Counting every line in the records below that holds "last", give the total and add nothing.

Pictures paired with source code:
________________________________________

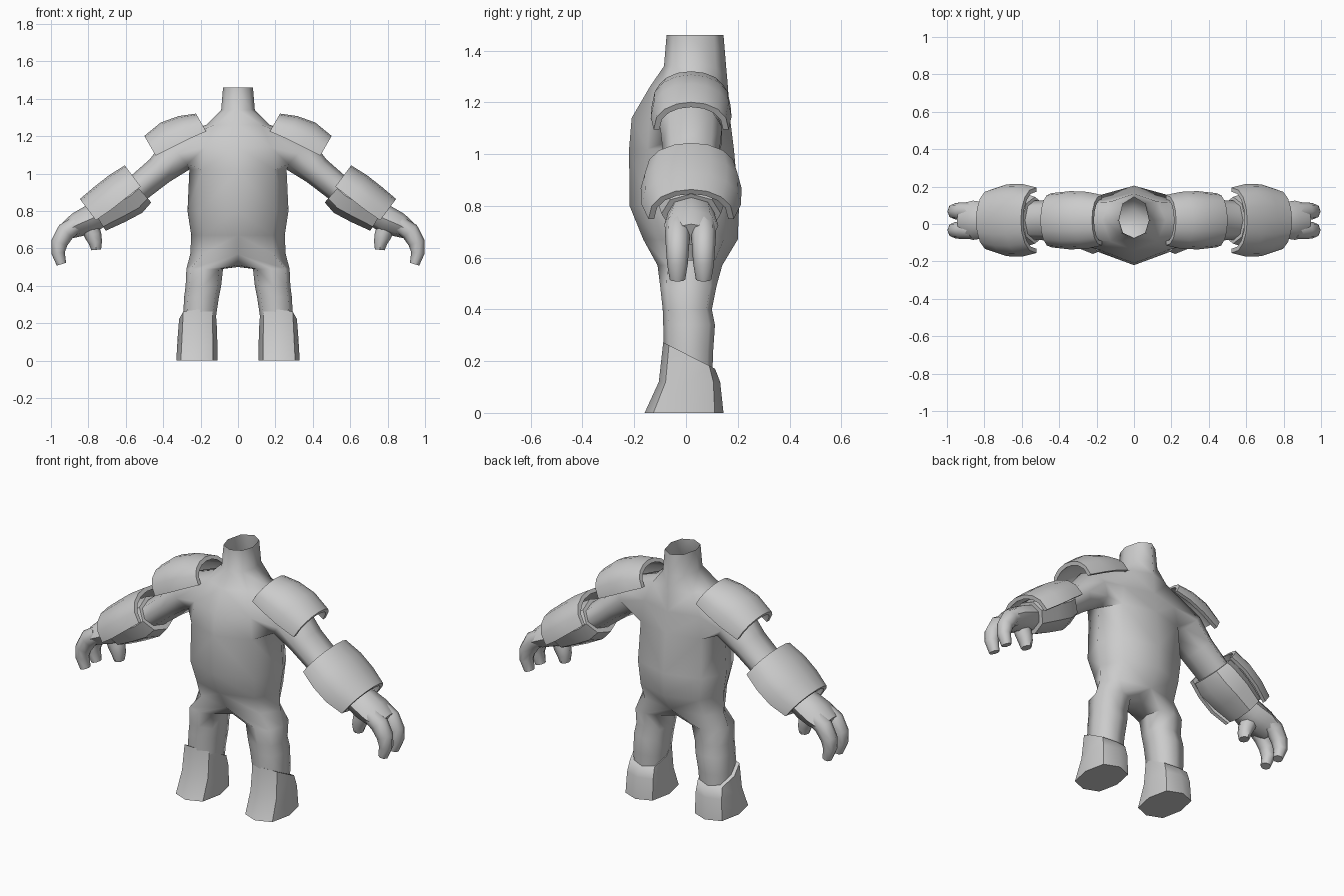
import bpy, bmesh
from math import sin, cos, pi, radians
from mathutils import Vector

if "Cube" in bpy.data.objects:
    bpy.data.objects.remove(bpy.data.objects["Cube"], do_unlink=True)

MID = 0.02  # depth of the arm centre line

clay = bpy.data.materials.new("light grey")
clay.use_nodes = True
GREY = (0.6, 0.6, 0.6, 1)
clay.diffuse_color = GREY
clay.node_tree.nodes["Principled BSDF"].inputs["Base Color"].default_value = GREY


def finish(name, bm, angle=50):
    """Mirror the left half to the right, then make a smooth shaded object."""
    bmesh.ops.mirror(bm, geom=bm.verts[:] + bm.edges[:] + bm.faces[:],
                     axis='X', merge_dist=0.001)
    bmesh.ops.recalc_face_normals(bm, faces=bm.faces[:])
    mesh = bpy.data.meshes.new(name)
    bm.to_mesh(mesh)
    bm.free()
    mesh.materials.append(clay)
    ob = bpy.data.objects.new(name, mesh)
    bpy.context.collection.objects.link(ob)
    bpy.ops.object.select_all(action='DESELECT')
    ob.select_set(True)
    bpy.context.view_layer.objects.active = ob
    bpy.ops.object.shade_smooth_by_angle(angle=radians(angle))


def bridge(bm, a, b):
    for i in range(len(a)):
        j = (i + 1) % len(a)
        bm.faces.new((a[i], a[j], b[j], b[i]))


def extend(bm, ring, sections):
    """Continue a vertex ring through further rings of points."""
    for pts in sections:
        new = [bm.verts.new(p) for p in pts]
        bridge(bm, ring, new)
        ring = new
    return ring


def loft(name, sections, angle=50):
    bm = bmesh.new()
    first = [bm.verts.new(p) for p in sections[0]]
    last = extend(bm, first, sections[1:])
    bm.faces.new(first)
    bm.faces.new(last)
    finish(name, bm, angle)


def limb_rings(path, y=MID):
    """Octagon rings square to a path of (x, z, thickness, depth)."""
    rings = []
    for i, (x, z, r, ry) in enumerate(path):
        a, b = path[max(i - 1, 0)], path[min(i + 1, len(path) - 1)]
        d = Vector((b[0] - a[0], 0, b[1] - a[1])).normalized()
        n = Vector((-d.z, 0, d.x))
        rings.append([Vector((x, y, z)) + n * r * cos(k * pi / 4)
                      - Vector((0, ry * sin(k * pi / 4), 0)) for k in range(8)])
    return rings


def upright_ring(z, cx, rx, front, back):
    """Level octagon starting at its front point."""
    cy, ry = (front + back) / 2, (back - front) / 2
    pts = []
    for k in range(8):
        a = (k - 2) * pi / 4
        f = 1.1 if k % 2 else 1
        pts.append(Vector((cx + rx * f * cos(a), cy + ry * f * sin(a), z)))
    return pts


# Body: half torso rows of height, half width, front and back
bm = bmesh.new()
torso = [(1.46, .08, -.075, .145), (1.34, .09, -.085, .155), (1.26, .17, -.14, .162),
         (1.14, .24, -.21, .17), (1.02, .26, -.22, .185), (.80, .27, -.218, .205),
         (.67, .25, -.165, .2), (.57, .255, -.11, .14)]
rows = []
for z, w, f, b in torso:
    m = MID
    pts = [(0, f), (.74 * w, m + .7 * (f - m)), (w, m), (.74 * w, m + .7 * (b - m)), (0, b)]
    rows.append([bm.verts.new((x, y, z)) for x, y in pts])
for i in range(len(rows) - 1):
    for j in range(4):
        # The four faces around the shoulder stay open for the arm
        if not (i in (2, 3) and j in (1, 2)):
            bm.faces.new((rows[i][j], rows[i][j + 1], rows[i + 1][j + 1], rows[i + 1][j]))

# Arm grown from the shoulder opening
hole = [rows[2][2], rows[2][1], rows[3][1], rows[4][1],
        rows[4][2], rows[4][3], rows[3][3], rows[2][3]]
arm = [(.32, 1.105, .105, .12), (.42, 1.015, .08, .11), (.53, .925, .075, .105), (.62, .86, .07, .1)]
bm.faces.new(extend(bm, hole, limb_rings(arm)))

# Leg grown from the hip, with a crotch strip on the centre line
crotch = [bm.verts.new((0, y, z)) for y, z in ((.08, .51), (.02, .5), (-.05, .51))]
leg = [(.49, .178, .098, -.1, .118), (.4, .185, .095, -.09, .1),
       (.34, .195, .093, -.088, .112), (.24, .205, .088, -.085, .105), (.1, .21, .08, -.08, .1)]
bm.faces.new(extend(bm, rows[-1] + crotch, [upright_ring(*s) for s in leg]))
finish("body", bm, 70)

# Boots with a cuff sloping down to the back
boot = [upright_ring(0, .22, .11, -.16, .145), upright_ring(.12, .217, .106, -.105, .132),
        upright_ring(.2, .215, .1, -.088, .112)]
for p in boot[-1]:
    p.z = .222 - .51 * (p.y - .012)
loft("boots", boot)

# Forearm sleeves
loft("forearms", limb_rings([(.53, .92, .1, .125), (.575, .88, .11, .14),
                             (.66, .83, .105, .135), (.755, .77, .09, .115)]), 40)


def shell(name, sections, n, t=.022):
    """Curved plate: sections of base x, base z, height and half width."""
    n = Vector((n[0], 0, n[1])).normalized()
    rings = []
    for x, z, h, w in sections:
        ring = []
        for cut, order in ((0, range(9)), (t, range(8, -1, -1))):
            for k in order:
                a = k * pi / 8
                side = max(-1, min(1, cos(a)))
                ring.append(Vector((x, MID + (w - cut) * side, z))
                            + n * (h - cut) * max(sin(a), 0) ** .85)
        rings.append(ring)
    loft(name, rings, 40)


# Armour plates
shell("forearm_plates", [(.52, .93, .142, .175), (.60, .868, .152, .195),
                         (.68, .805, .152, .192), (.76, .75, .142, .165)], (.6, .8))
shell("shoulder_plates", [(.17, 1.225, .11, .135), (.25, 1.19, .135, .152),
                          (.34, 1.145, .147, .156), (.44, 1.095, .122, .145)], (.5, .87))

# Hands: palm, two curled fingers and a thumb
loft("palms", limb_rings([(.72, .79, .065, .085), (.79, .755, .075, .095),
                          (.86, .725, .066, .105), (.925, .69, .045, .09)]))
for name, y in (("front_fingers", -.033), ("back_fingers", .068)):
    loft(name, limb_rings([(.86, .73, .045, .046), (.92, .69, .05, .048), (.955, .63, .045, .044),
                           (.962, .575, .036, .04), (.944, .515, .026, .03)], y))
loft("thumbs", limb_rings([(.80, .73, .045, .05), (.775, .67, .046, .046),
                           (.762, .63, .036, .042), (.758, .592, .026, .032)], .01))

________________________________________

> [Written response]
2